The SLA (Service Level Agreement) Report helps you to monitor the success of server backups over time. SLA compares the number of servers that have recent successful backups to the total number of servers.
SLA indicates the percentage of servers that met or missed SLA. The formula used to calculate SLA is: Number of Servers that Met SLA / Total Number of Servers.
A server meets SLA when all of its subclients and databases are protected by at least one successful full, incremental, differential, or log backup job in a given time range, such as 1, 3, 5, 7, 14, 21 or 30 days. Synthetic full backup jobs are not included in the SLA calculation.
Laptop client computers that are online but are not running backup jobs because there is no new data to back up are still counted as Met SLA.
A server misses SLA when there are no successful backup jobs run in a given time range. Additional conditions for missed SLA include:
A backup job on a database agent is considered unsuccessful when it is failed, killed, or completed with errors.
A backup job on a file system agent is considered unsuccessful when it is failed or killed.
Snap backup jobs are considered successful only after the backup copy job has completed.
Subclients that have no jobs scheduled or have scheduled jobs that do not run also count as missed SLA.
Database command line subclients with failed backup jobs or no backup jobs.
The SLA calculation excludes:
Servers and subclients that are deconfigured or have backup activity disabled.
New servers created within the SLA period.
Synthetic Full backup jobs.
All servers in a Client Group, individual servers, and subclients that have the Exclude from SLA and Strike Counts option enabled.
Virtual machines that were removed from a vCenter, or VMs have not sent details to the Vcenter in the last 30 days.
Virtual machines that have the Exclude from SLA and Strike Counts option enabled.
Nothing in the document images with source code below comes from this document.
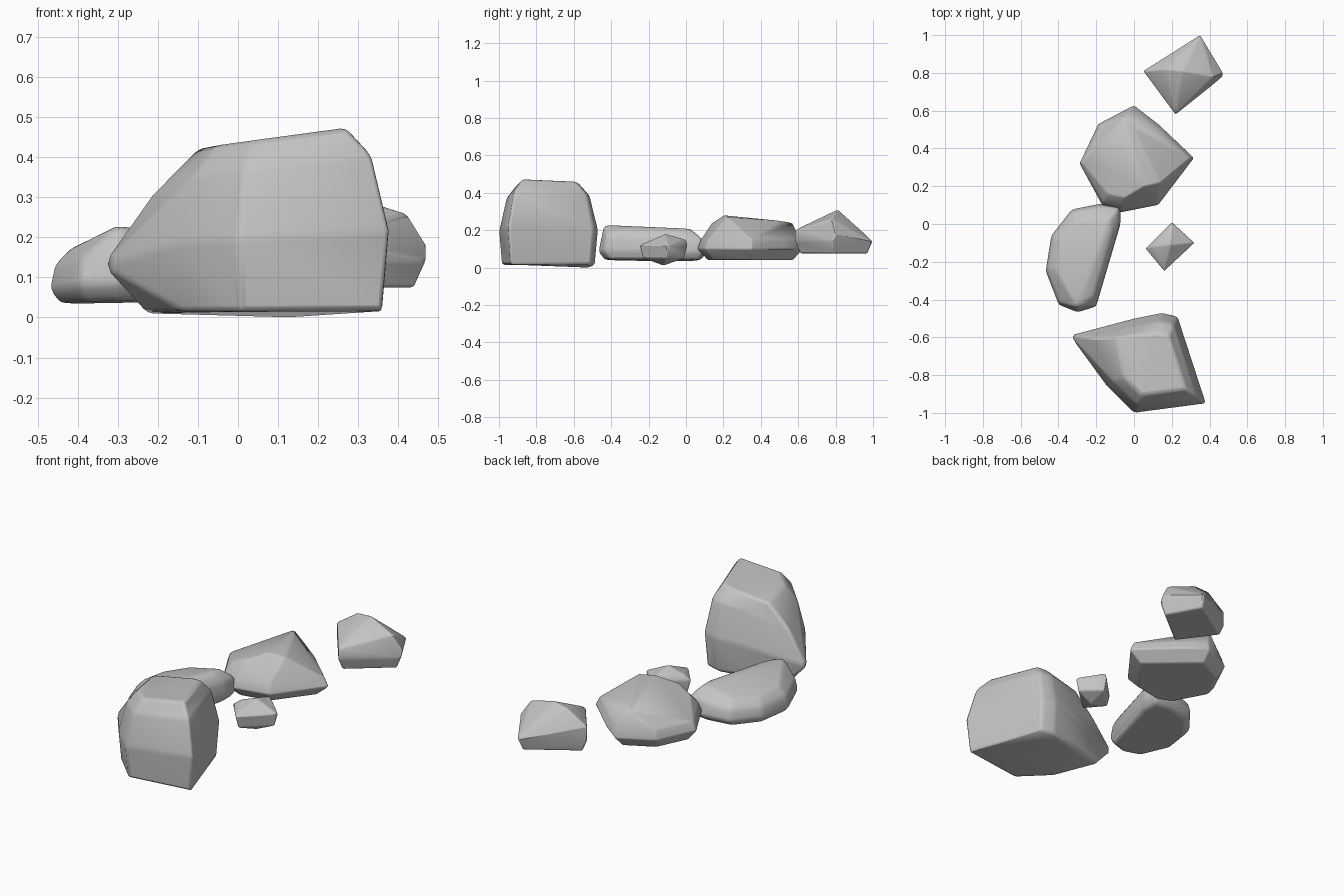
import bpy
import bmesh
import math
from mathutils import Vector

default_cube = bpy.data.objects.get("Cube")
if default_cube:
    bpy.data.objects.remove(default_cube, do_unlink=True)


def make_material(name, colour):
    material = bpy.data.materials.new(name)
    material.use_nodes = True
    material.diffuse_color = colour
    material.node_tree.nodes["Principled BSDF"].inputs["Base Color"].default_value = colour
    return material


stone = make_material("grey_stone", (.55, .55, .55, 1))


def rock_corners(outline, centre, levels, tilt):
    """Repeat the plan outline at every level, scaled about the centre, with a tilted top."""
    centre, tilt = Vector(centre), Vector(tilt)
    for height, scale in levels:
        for corner in outline:
            offset = (Vector(corner) - centre) * scale
            spot = centre + offset
            yield spot.x, spot.y, height * (1 + tilt.dot(offset))


def make_rock(name, outline, centre, levels, tilt, spurs, wear, crease):
    """Wrap a hull round the levels and spurs, merge flat facets, then wear the edges."""
    bm = bmesh.new()
    for corner in list(rock_corners(outline, centre, levels, tilt)) + spurs:
        bm.verts.new(corner)
    bmesh.ops.convex_hull(bm, input=bm.verts[:])
    buried = [vert for vert in bm.verts if not vert.link_faces]
    bmesh.ops.delete(bm, geom=buried, context="VERTS")
    bmesh.ops.dissolve_limit(bm, angle_limit=math.radians(5),
                             verts=bm.verts[:], edges=bm.edges[:])
    bmesh.ops.recalc_face_normals(bm, faces=bm.faces[:])

    mesh = bpy.data.meshes.new(name)
    bm.to_mesh(mesh)
    bm.free()
    mesh.materials.append(stone)
    rock = bpy.data.objects.new(name, mesh)
    bpy.context.collection.objects.link(rock)

    bevel = rock.modifiers.new("worn_edges", "BEVEL")
    bevel.width = wear
    bevel.segments = 2
    bevel.limit_method = "ANGLE"
    bevel.angle_limit = math.radians(15)

    bpy.ops.object.select_all(action="DESELECT")
    rock.select_set(True)
    bpy.context.view_layer.objects.active = rock
    bpy.ops.object.shade_smooth_by_angle(angle=math.radians(crease))
    return rock


# Tall boulder with a low pointed flank on its right
make_rock(
    "tall_boulder",
    outline=[(-.2, -.6), (0, -.5), (.15, -.47), (.23, -.49), (.38, -.95),
             (0, -1), (-.15, -.85)],
    centre=(.1, -.75),
    levels=[(.015, .94), (.2, 1), (.38, .84), (.45, .62)],
    tilt=(.3, 0),
    spurs=[(-.34, -.59, .13), (-.22, -.6, .3), (-.23, -.59, .01),
           (-.1, -.6, .42), (.12, -.52, 0)],
    wear=.014, crease=40)

# Long low boulder, lower along its outer side
make_rock(
    "long_boulder",
    outline=[(-.47, -.25), (-.44, -.06), (-.33, .08), (-.18, .11), (-.07, .1),
             (-.07, 0), (-.2, -.44), (-.3, -.47), (-.4, -.43)],
    centre=(-.26, -.18),
    levels=[(.04, .88), (.08, 1), (.15, .94), (.19, .75)],
    tilt=(.7, -.3),
    spurs=[(-.3, -.44, .23), (-.13, .02, .21)],
    wear=.014, crease=40)

# Broad boulder with a high ridge and steep face at the back left
make_rock(
    "broad_boulder",
    outline=[(-.29, .32), (-.17, .1), (-.07, .06), (.13, .1), (.32, .35),
             (.13, .53), (0, .63), (-.19, .53)],
    centre=(-.04, .34),
    levels=[(.04, .8), (.1, 1), (.15, .93)],
    tilt=(0, 0),
    spurs=[(0, .5, .25), (-.05, .57, .24), (.14, .22, .27), (.05, .2, .28),
           (-.05, .14, .24), (-.14, .16, .2)],
    wear=.014, crease=40)

# Peaked stone with a flat base
make_rock(
    "peaked_stone",
    outline=[(.05, .81), (.22, .58), (.47, .78), (.35, 1)],
    centre=(.26, .8),
    levels=[(.075, .86), (.14, 1)],
    tilt=(0, 0),
    spurs=[(.05, .81, .22), (.22, .58, .2), (.47, .8, .18), (.17, .82, .3),
           (.26, .81, .31), (.42, .78, .26)],
    wear=.008, crease=28)

# Pebble
make_rock(
    "pebble",
    outline=[(.06, -.13), (.2, .01), (.32, -.1), (.16, -.25)],
    centre=(.19, -.12),
    levels=[(.05, .85), (.12, 1)],
    tilt=(0, 0),
    spurs=[(.19, -.11, .18), (.2, 0, .15), (.1, -.12, .15), (.2, -.12, .01)],
    wear=.006, crease=28)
Laptops that are offline during the entire time range.
Pseudo CommServe Clients
Edge Drive Pseudo Clients
Reference Copy Clients
Content Index Servers
Database command line subclients:
If no instances are defined in the database agent and the default instance is a dummy.
If there were no backups, but there was at least one successful backup in a database agent GUI subclient.
For CommServe LiveSync, you must manually exclude the standby CommServe server from SLA, and then enable the CommServe Livesync alerts to notify you when backup operations fail. For instructions about disabling SLA for a server, see Excluding a Server from SLA. For instructions about configuring the CommServe LiveSync alert, see Setting Up Alerts.
Note: For tips on improving the SLA percentage, see How to Improve SLA.
Where to Access the Report
This report is available by default with Commvault software and you can view it on the Command Center, the Web Console or the Cloud Services Portal. The Cloud Services Portal is always installed with the latest Commvault feature release. If your Private Metrics Reporting Server or CommServe computer is installed with an earlier version of the Commvault software, reports on your local CommServe computer might look different or calculate items differently than the reports on the Cloud Services Portal.